> What to do
Tally up the lines in the material where the word "name" appears, then give the total and nothing else.
[Given records — start]
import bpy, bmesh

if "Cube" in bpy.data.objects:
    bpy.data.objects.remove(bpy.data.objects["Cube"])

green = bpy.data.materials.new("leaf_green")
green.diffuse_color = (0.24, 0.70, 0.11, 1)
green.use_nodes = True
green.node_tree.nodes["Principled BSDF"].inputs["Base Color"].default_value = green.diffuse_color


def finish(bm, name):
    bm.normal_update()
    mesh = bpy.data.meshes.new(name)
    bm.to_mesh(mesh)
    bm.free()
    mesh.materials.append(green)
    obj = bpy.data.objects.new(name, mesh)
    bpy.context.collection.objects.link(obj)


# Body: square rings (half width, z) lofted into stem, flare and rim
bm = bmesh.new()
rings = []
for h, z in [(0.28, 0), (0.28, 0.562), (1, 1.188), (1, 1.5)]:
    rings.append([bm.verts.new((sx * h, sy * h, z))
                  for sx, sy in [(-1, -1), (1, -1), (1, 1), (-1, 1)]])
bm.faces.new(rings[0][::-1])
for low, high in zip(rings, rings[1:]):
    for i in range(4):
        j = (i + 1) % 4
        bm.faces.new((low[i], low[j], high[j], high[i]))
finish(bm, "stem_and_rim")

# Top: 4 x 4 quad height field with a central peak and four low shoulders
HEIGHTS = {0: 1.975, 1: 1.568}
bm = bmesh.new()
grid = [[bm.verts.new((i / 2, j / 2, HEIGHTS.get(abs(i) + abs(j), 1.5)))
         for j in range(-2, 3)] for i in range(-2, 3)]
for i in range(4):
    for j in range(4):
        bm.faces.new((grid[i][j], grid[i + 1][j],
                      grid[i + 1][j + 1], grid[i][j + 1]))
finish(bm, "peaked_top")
[Given records — finish]
> Completed exercise
3